** Opening DATA SUPPLIED block **
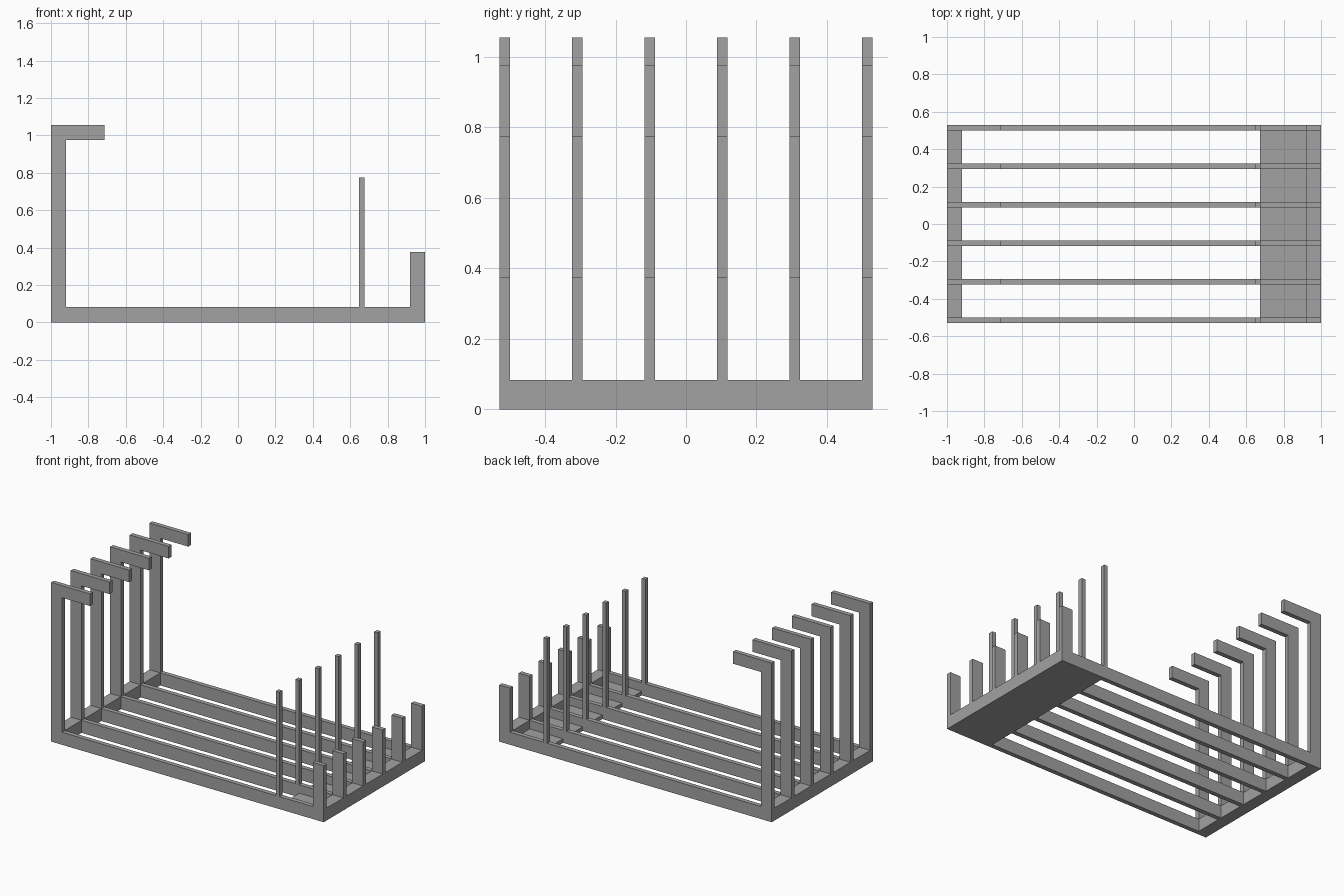
import bpy, bmesh

if "Cube" in bpy.data.objects:
    bpy.data.objects.remove(bpy.data.objects["Cube"])

grey = bpy.data.materials.new("grey")
grey.diffuse_color = (0.36, 0.36, 0.36, 1)
grey.use_nodes = True
grey.node_tree.nodes["Principled BSDF"].inputs["Base Color"].default_value = grey.diffuse_color

HALF_W = 0.53      # half depth of the rack
RAIL = 0.03        # rail thickness along y
BASE = 0.083       # height of the base bars
N = 6


def finish(name, bm):
    bmesh.ops.recalc_face_normals(bm, faces=bm.faces[:])
    mesh = bpy.data.meshes.new(name)
    bm.to_mesh(mesh)
    bm.free()
    mesh.materials.append(grey)
    obj = bpy.data.objects.new(name, mesh)
    bpy.context.collection.objects.link(obj)
    return obj


def extrude_profile(name, points, y0, y1):
    """Closed outline in x and z, extruded along y."""
    bm = bmesh.new()
    face = bm.faces.new([bm.verts.new((x, y0, z)) for x, z in points])
    moved = bmesh.ops.extrude_face_region(bm, geom=[face])["geom"]
    verts = [g for g in moved if isinstance(g, bmesh.types.BMVert)]
    bmesh.ops.translate(bm, verts=verts, vec=(0, y1 - y0, 0))
    return finish(name, bm)


def bar(name, x0, x1, z0, z1, y0, y1):
    return extrude_profile(name, [(x0, z0), (x1, z0), (x1, z1), (x0, z1)], y0, y1)


# Hooked side frame: base rail, tall post with arm, short end post
frame = [(-1, 0), (1, 0), (1, 0.375), (0.92, 0.375), (0.92, BASE),
         (-0.92, BASE), (-0.92, 0.975), (-0.715, 0.975),
         (-0.715, 1.055), (-1, 1.055)]

step = (2 * HALF_W - RAIL) / (N - 1)
for i in range(N):
    y0 = -HALF_W + i * step
    y1 = y0 + RAIL
    extrude_profile(f"hook_frame_{i + 1}", frame, y0, y1)
    bar(f"thin_post_{i + 1}", 0.648, 0.675, BASE, 0.775, y0, y1)
    # Cross pieces filling the gap to the next frame
    if i < N - 1:
        y2 = y0 + step
        bar(f"left_crossbar_{i + 1}", -1, -0.92, 0, BASE, y1, y2)
        bar(f"right_crossbar_{i + 1}", 0.92, 1, 0, BASE, y1, y2)
        bar(f"floor_plate_{i + 1}", 0.675, 0.92, 0, 0.027, y1, y2)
** Closing DATA SUPPLIED block **
### [WORK REQUEST]
Among the lines above, find each one containing the string "name" and copy it.

### [OUTPUT FOR THIS TASK]
def finish(name, bm):
    mesh = bpy.data.meshes.new(name)
    obj = bpy.data.objects.new(name, mesh)
def extrude_profile(name, points, y0, y1):
    return finish(name, bm)
def bar(name, x0, x1, z0, z1, y0, y1):
    return extrude_profile(name, [(x0, z0), (x1, z0), (x1, z1), (x0, z1)], y0, y1)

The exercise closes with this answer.